Maciej Kurak | Now!
One of the most interesting contemporary Polish contextual artists. He favours a simple message that faithfully replicates the found reality in trompe l’oeil fashion. In most of his works, he battles with space and matter, which he incorporates in his actions and installations. Frequently, his works can be easily overlooked, mistaken for shoddy or faulty examples of Polish cowboy building. With one of his first works, Kurak managed to take aback even the director of the institution that had invited him to produce his art project, when, in 2001, in Tarnowskie Góry, he dug cables out of the ground, in this way simulating our underground riches, of which we are not ordinarily aware (Globalizacja, 2001). In Majstersztyk (a 2012 work created in Lublin as part of the Art Festival in Public Space Open City), a romantic workman went with the flow while laying pipes and crowned them with a charming bow tied at the top. Kurak himself states that the work ‘illustrates the postulate of a non-radical social change’, formulated in some political movements. This is a metaphor, one that does not require any special input of force, for the improvement of the lot of the poor in society. In this way, it is as utopian as it is unfunctional.’ Thus, the artist postulates taking on things superficial, banal, temporary and makeshift as well as searching for ways of improving the functioning of contemporary reality.
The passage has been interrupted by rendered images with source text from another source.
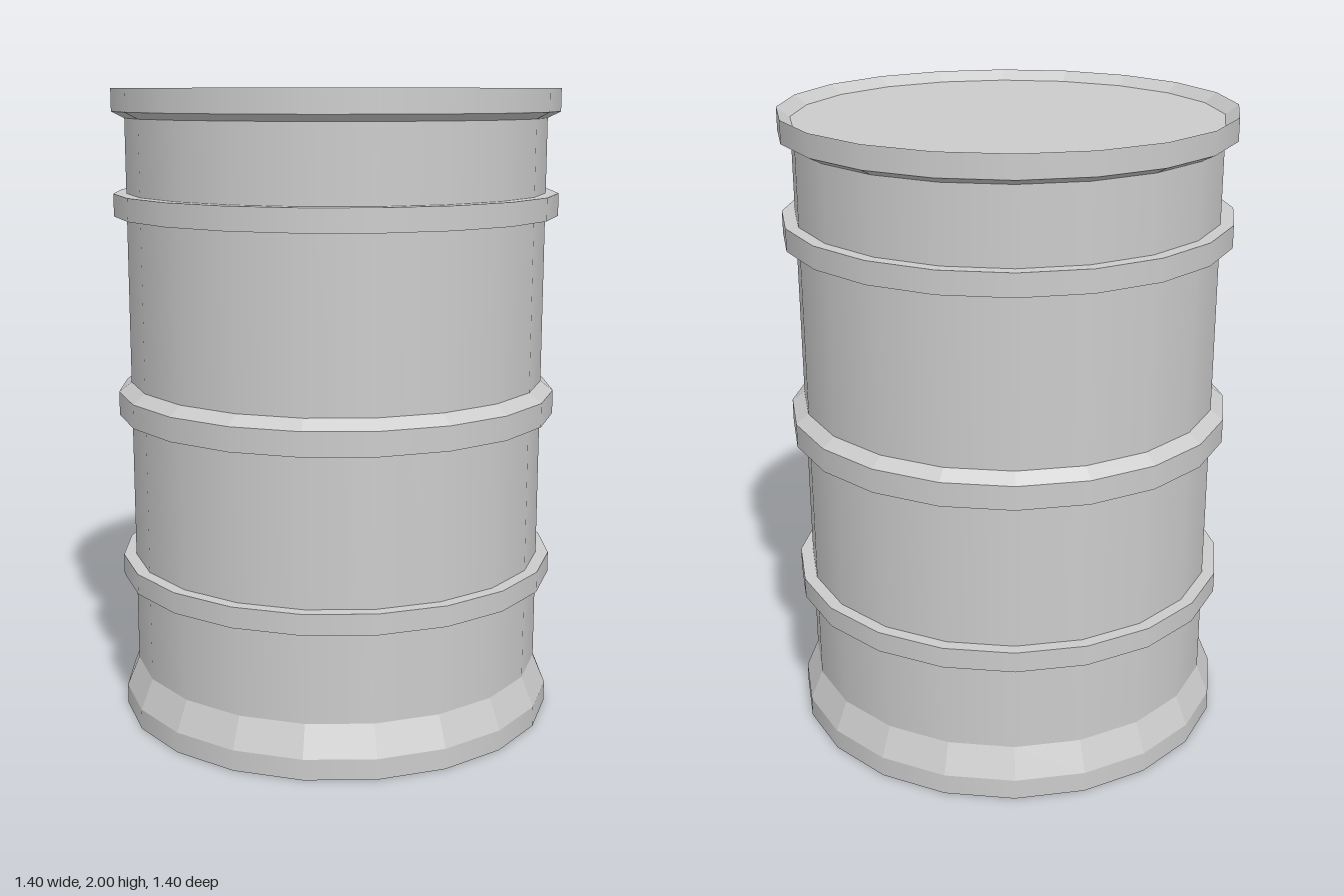
import * as THREE from 'three';
import { mergeGeometries } from 'three/addons/utils/BufferGeometryUtils.js';

const SIDES = 20;
const BODY = 0.66; // shell radius
const RIM = 0.7;   // radius of rims and hoops

// Turns a profile of [radius, y] points, with a hard edge at every point.
// Vertical walls stay smooth around; sloped bands are faceted.
function turned(name, profile, side = THREE.FrontSide) {
  const bands = [];
  for (let i = 0; i < profile.length - 1; i++) {
    const [a, b] = [profile[i], profile[i + 1]];
    const lathe = new THREE.LatheGeometry(
      [new THREE.Vector2(...a), new THREE.Vector2(...b)], SIDES);
    const band = lathe.toNonIndexed();
    if (a[0] !== b[0] && a[1] !== b[1]) band.computeVertexNormals();
    bands.push(band);
  }
  const material = new THREE.MeshStandardMaterial({ color: 0xcccccc, side });
  const mesh = new THREE.Mesh(mergeGeometries(bands), material);
  mesh.name = name;
  return mesh;
}

export function createModel() {
  const barrel = new THREE.Group();
  barrel.name = 'barrel';

  // Straight shell
  barrel.add(turned('shell', [[BODY, 0.16], [BODY, 1.91]]));

  // Flared foot around the recessed bottom plate
  barrel.add(turned('foot', [
    [0, 0.095], [BODY, 0.095], [RIM, 0], [RIM, 0.065], [BODY, 0.16],
  ]));

  // Plain square hoops
  for (const [name, low, high] of [['lowerHoop', 0.45, 0.515], ['upperHoop', 1.61, 1.68]]) {
    barrel.add(turned(name, [[BODY, low], [RIM, low], [RIM, high], [BODY, high]]));
  }

  // Middle hoop with a sloped shoulder, open underneath
  barrel.add(turned('middleHoop',
    [[RIM, 0.98], [RIM, 1.055], [BODY, 1.085]], THREE.DoubleSide));

  // Top rim and slightly sunken lid
  barrel.add(turned('topRim', [
    [BODY, 1.91], [RIM, 1.93], [RIM, 2], [BODY, 1.97],
  ]));
  barrel.add(turned('lid', [[BODY, 1.97], [0, 1.97]]));

  return barrel;
}
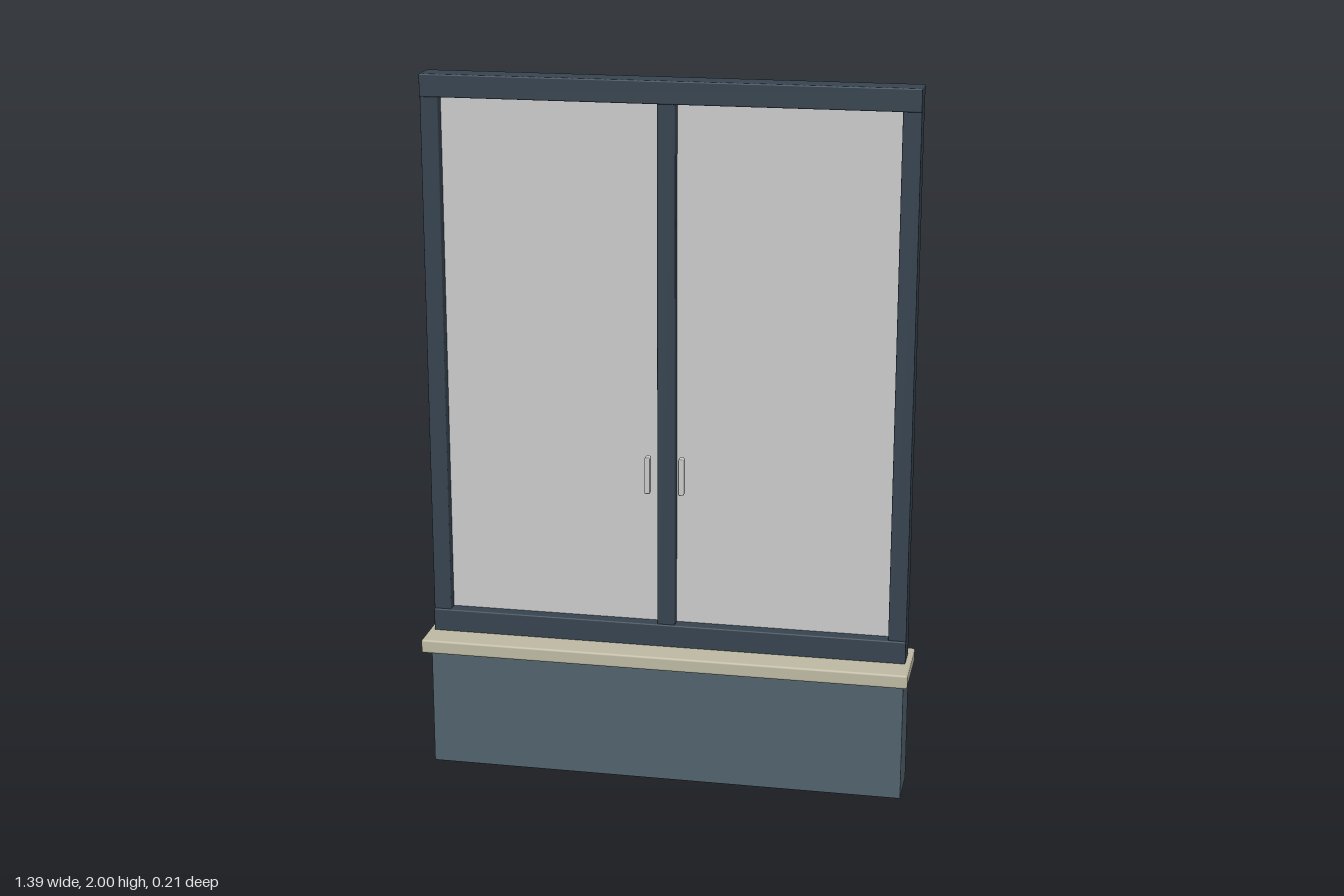
import * as THREE from 'three';
import { RoundedBoxGeometry } from 'three/addons/geometries/RoundedBoxGeometry.js';

const material = (color) => new THREE.MeshStandardMaterial({ color });

export function createModel() {
  const group = new THREE.Group();
  const frame = material(0x36434f);
  const panel = material(0x50626c);
  const stone = material(0xbdb9a3);
  const glass = material(0xccd0ce);
  const metal = material(0xcccccc);

  // Box between two limits on each axis, with softened edges when bevel > 0
  function block(name, mat, [x0, x1], [y0, y1], [z0, z1], bevel = 0.004) {
    const size = [x1 - x0, y1 - y0, z1 - z0];
    const geometry = bevel > 0
      ? new RoundedBoxGeometry(...size, 2, bevel)
      : new THREE.BoxGeometry(...size);
    const mesh = new THREE.Mesh(geometry, mat);
    mesh.name = name;
    mesh.position.set((x0 + x1) / 2, (y0 + y1) / 2, (z0 + z1) / 2);
    group.add(mesh);
  }

  // Base wall and projecting sill
  block('basePanel', panel, [-0.68, 0.68], [0, 0.357], [-0.09, 0.056]);
  block('sill', stone, [-0.695, 0.695], [0.355, 0.395], [-0.107, 0.107], 0.006);

  // Horizontal rails, slightly deeper than the posts
  const railDepth = [-0.06, 0.021];
  block('bottomRail', frame, [-0.68, 0.68], [0.393, 0.46], railDepth);
  block('topRail', frame, [-0.68, 0.68], [1.937, 2], railDepth);

  // Centre post
  const postDepth = [-0.055, 0.016];
  const postHeight = [0.45, 1.945];
  block('centrePost', frame, [-0.025, 0.025], postHeight, postDepth);

  // Mirrored side posts, panes and pull handles
  for (const [side, s] of [['left', 1], ['right', -1]]) {
    const span = (a, b) => (s > 0 ? [a, b] : [-b, -a]);
    block(side + 'Post', frame, span(0.63, 0.68), postHeight, postDepth);
    block(side + 'Pane', glass, span(0.02, 0.635), [0.455, 1.94], [-0.024, -0.015], 0);
    block(side + 'Handle', metal, span(0.04, 0.055), [0.855, 0.96], [0.021, 0.046], 0.003);
  }

  return group;
}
Kurak’s proposal created as part of the project Dimensions of Utopia is a site specific installation. Although it might not look like this, the artist has annexed an entire floor of the Gallery, thereby highlighting the importance of the site in relation to the work. His work offers a pretext for observing motion, happening and the conditions which enable art to come into being within an institution. To quote the artist, the work is a ‘fragment of ideal, pure space (white cube), accompanied by large cylinders – one on the floor, two on the walls and one on the ceiling – that imitate space folding and unfolding, creating an illusion of progressive movement. The installation will take up a small space in one of the corners, whilst the rest of the Gallery (floor) will remain unaffected.’ The Gallery is a construct that compels the separation of art from life. Viewing the mechanisms which steer these processes and the effects of selecting the most convenient space will be a testing ground for our attitudes to what is embarrassing and avant-garde as well as enabling the continuing dialogue of conflicting parties.
What will the outcome be of such a juxtaposition? Which of the spaces will turn out to be ideal? Where does utopia lurk? Look around and decide for yourself. Now, it’s over to you.
Maciej Kurak (b. 1972). A member of the art group Wunderteam. Together with Max Skorwidr he has created the Galeria Niewielka. Deputy Dean of the Graphics Department of the University of Fine Arts in Poznań. Received the Grand Prix in the Views competition of the Deutsche Bank Foundation and the Paszport Polityki award (2009). In 2010, he was the Ambassador of Poznań the City Host of EUFA EURO 2012. Co-ordinator of the project Poznań Galeria EURO, directed at young artists with ideas for using urban space.
Maciej Kurak and Mariusz Libel | Dimensions of Utopia
‘[…] one must be the enfant terrible, make the so-called utopian projects so that they awake and develop social consciousness here and now, so that tomorrow they may become reality.’
Oskar Hansen talking to Czesław Bielecki, Pragmatyzm utopii, in: Architektura, no. 3/4 (1977), Warsaw
Was Joseph Beuys the last artist to allow utopian thinking in art; was Oskar Hansen the last architect of the new social reality? What has become of the revolutionary stance towards an actual change of the status quo? Dimensions of Utopia is our idea for identifying the sources of the reluctance to think in an emancipated way as well as for trying to find a contemporary enfant terrible, who would liberate our need for change.
This three-year project (2012–2014) is a retrospective of exhibitions, actions and events, which aim to examine the revolutionary and de-constructive potential of contemporary visual artists. It is an attempt to discover the reason for the failure of modern utopias and to analyse the sources of the reluctance of contemporary societies to operate on the slippery ground of impermeable theories and political thought.